I spent the better part of Voicecon talking to vendor executives about their companies' UC visions. In many cases, these were centered around some vague notion of making communication easier by bonding voice, video and chat into a unified whole. Frankly, they are all skinning the same cat, which is fine, but I don't see video-conferencing being able to sustain excitement for too long. Sure, it's all shiny and new when you first see it, but on a daily basis it becomes just another medium. Vision has to capture the imagination and propel people into action. In this sense, according to my unscientific survey of vision on Voicecon, Avaya is the clear winner.
Ok, I know that buyers don't purchase vision, they purchase products. But vision tells you where a company is going, which is important to know when you are going to invest in their products. Through the use of their products (or a competitor's), a company's vision can open up ideas and opportunities that you hadn't thought of. If you think vision is only for analysts and the press, you're missing the boat. The problem with a lot of vision is that it is lifeless and dull, not that it is useless altogether.
When I talked to Avaya, they didn't want to talk about their products or partnerships much. (Well, Aura being a notable exception as the SIP integration point for Avaya's and partner's product lines.) They wanted to talk about what can be done with unified communications that went far beyond video-conferencing. Unified communications is more than voice and video to Avaya, it's a platform with unexplored opportunities.
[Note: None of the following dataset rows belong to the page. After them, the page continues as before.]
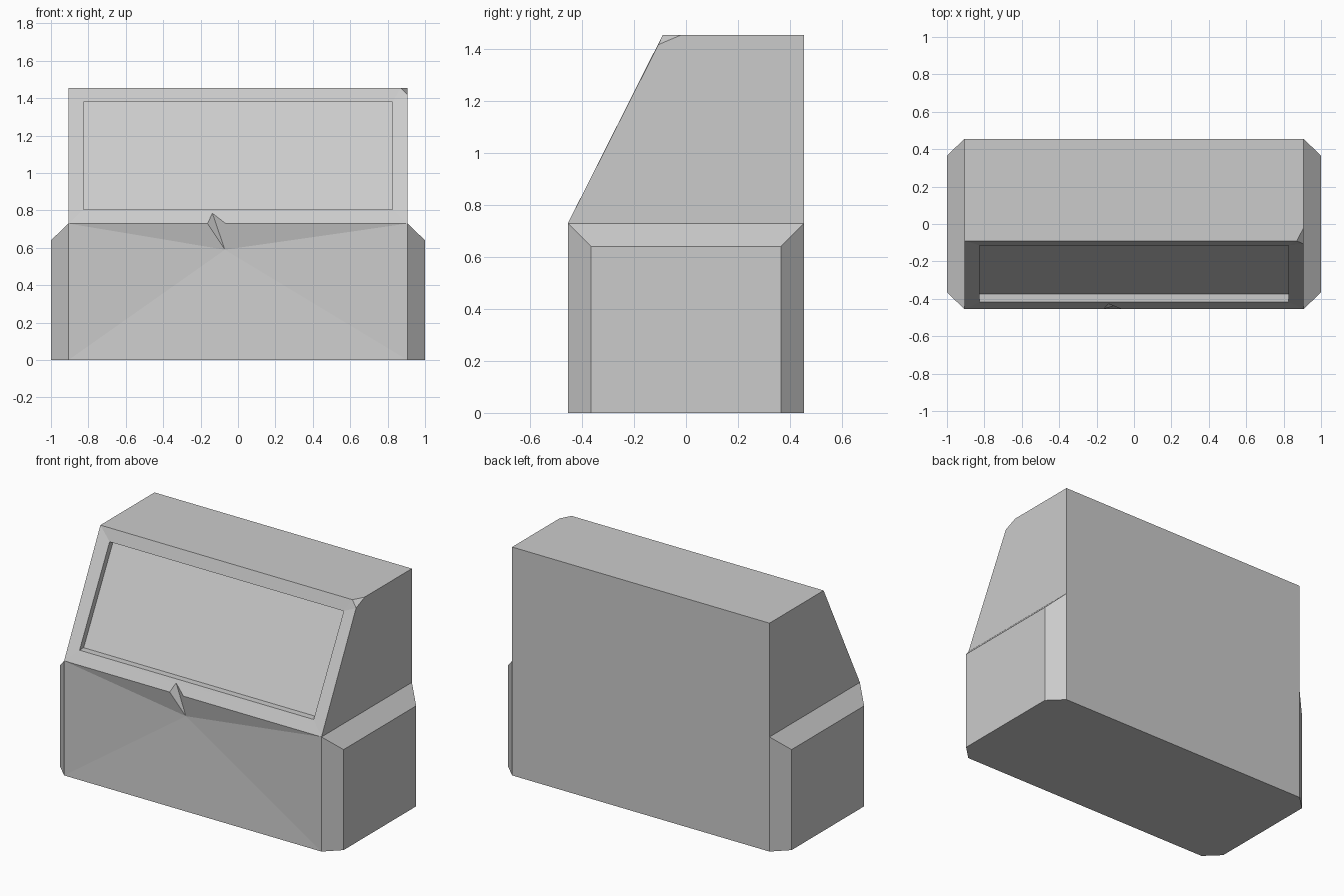
import bpy, bmesh

cube = bpy.data.objects.get("Cube")
if cube:
    bpy.data.objects.remove(cube, do_unlink=True)

# Plain grey finish
grey = bpy.data.materials.new("light_grey")
grey.use_nodes = True
grey.diffuse_color = (0.6, 0.6, 0.6, 1)
bsdf = next(n for n in grey.node_tree.nodes if n.type == 'BSDF_PRINCIPLED')
bsdf.inputs["Base Color"].default_value = grey.diffuse_color


def build(name, points, faces):
    """Flat-shaded mesh from named points and faces listing those names."""
    bm = bmesh.new()
    verts = {key: bm.verts.new(co) for key, co in points.items()}
    for face in faces:
        bm.faces.new([verts[key] for key in face.split()])
    bmesh.ops.recalc_face_normals(bm, faces=bm.faces)
    mesh = bpy.data.meshes.new(name)
    bm.to_mesh(mesh)
    bm.free()
    mesh.materials.append(grey)
    obj = bpy.data.objects.new(name, mesh)
    bpy.context.collection.objects.link(obj)
    return obj


W, D = 0.907, 0.455          # half width and half depth of the cabinet
SHOULDER, TOP = 0.73, 1.455
BEVEL = 0.09
SCREEN_W, SCREEN_DEPTH = 0.825, 0.042

# Cabinet corners, left/right pairs
points = {}
for side, s in (("l", -1), ("r", 1)):
    points["base_" + side] = (s * W, -D, 0)
    points["edge_" + side] = (s * W, -D, SHOULDER)
    points["back_" + side] = (s * W, D, 0)
    points["backtop_" + side] = (s * W, D, TOP)
    for level, y, z in (("low", -0.417, 0.805), ("high", -0.114, 1.38)):
        points[f"{level}_{side}"] = (s * SCREEN_W, y, z)
        points[f"{level}_in_{side}"] = (s * SCREEN_W, y + SCREEN_DEPTH, z)

points.update({
    "top_l": (-W, -0.09, TOP),
    # Clipped top corner
    "clip_front": (0.87, -0.09, TOP),
    "clip_back": (W, -0.02, TOP),
    "clip_low": (W, -0.107, 1.418),
    # Dented front edge
    "dent_top": (-0.137, -0.427, 0.785),
    "dent_l": (-0.163, -D, SHOULDER),
    "dent_r": (-0.066, -D, SHOULDER),
    "dent_low": (-0.07, -0.425, 0.59),
})

build("cabinet", points, [
    # Shell
    "base_l base_r back_r back_l",
    "back_l back_r backtop_r backtop_l",
    "top_l clip_front clip_back backtop_r backtop_l",
    "base_l edge_l top_l backtop_l back_l",
    "base_r back_r backtop_r clip_back clip_low edge_r",
    "clip_front clip_low clip_back",
    # Dented lower front
    "base_l base_r dent_low",
    "base_l dent_low edge_l",
    "base_r edge_r dent_low",
    "edge_l dent_low dent_l",
    "dent_r dent_low edge_r",
    "dent_l dent_low dent_top",
    "dent_top dent_low dent_r",
    # Sloping frame
    "edge_l dent_l dent_top low_l",
    "dent_top dent_r edge_r low_r",
    "dent_top low_r low_l",
    "edge_l low_l high_l top_l",
    "top_l high_l high_r clip_front",
    "clip_front high_r clip_low",
    "clip_low high_r low_r edge_r",
    # Screen recess
    "low_l low_r low_in_r low_in_l",
    "high_l high_in_l high_in_r high_r",
    "low_l low_in_l high_in_l high_l",
    "low_r high_r high_in_r low_in_r",
    "low_in_l low_in_r high_in_r high_in_l",
])

# Bevelled side panels, mirrored
panel = {}
for end, s in (("front", -1), ("back", 1)):
    panel[end + "_in_low"] = (W, s * D, 0)
    panel[end + "_in_high"] = (W, s * D, SHOULDER)
    panel[end + "_out_low"] = (1, s * (D - BEVEL), 0)
    panel[end + "_out_high"] = (1, s * (D - BEVEL), SHOULDER - BEVEL)

side_panels = build("side_panels", panel, [
    "front_out_low back_out_low back_out_high front_out_high",
    "front_in_low front_out_low front_out_high front_in_high",
    "back_in_low back_in_high back_out_high back_out_low",
    "front_in_high front_out_high back_out_high back_in_high",
    "front_in_low back_in_low back_out_low front_out_low",
])
side_panels.modifiers.new("mirror", 'MIRROR').use_axis[0] = True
They described a use-case in a hospital, a pilot project actually, called Code Blue, which ties in with a hospital's location and communications system. When an emergency happens, like a cardiac emergency, rather than everyone running to the room to assist with carts and other equipment, attempts to locate the people with the required skills, proximity and availability to the room, as well as necessary equipment, better ensure a positive outcome. That's a pretty powerful vision.
Now, take that similar case to your business. If you're customer-facing, and you get a customer who is having trouble and is getting frustrated, if you could identify the problem and quickly source the expertise to solve their problem efficiently, what would that do for customer retention and satisfaction? Think about your usual support interactions.Mike Fratto is a principal analyst at Current Analysis, covering the Enterprise Networking and Data Center Technology markets. Prior to that, Mike was with UBM Tech for 15 years, and served as editor of Network Computing. He was also lead analyst for InformationWeek Analytics ... View Full Bio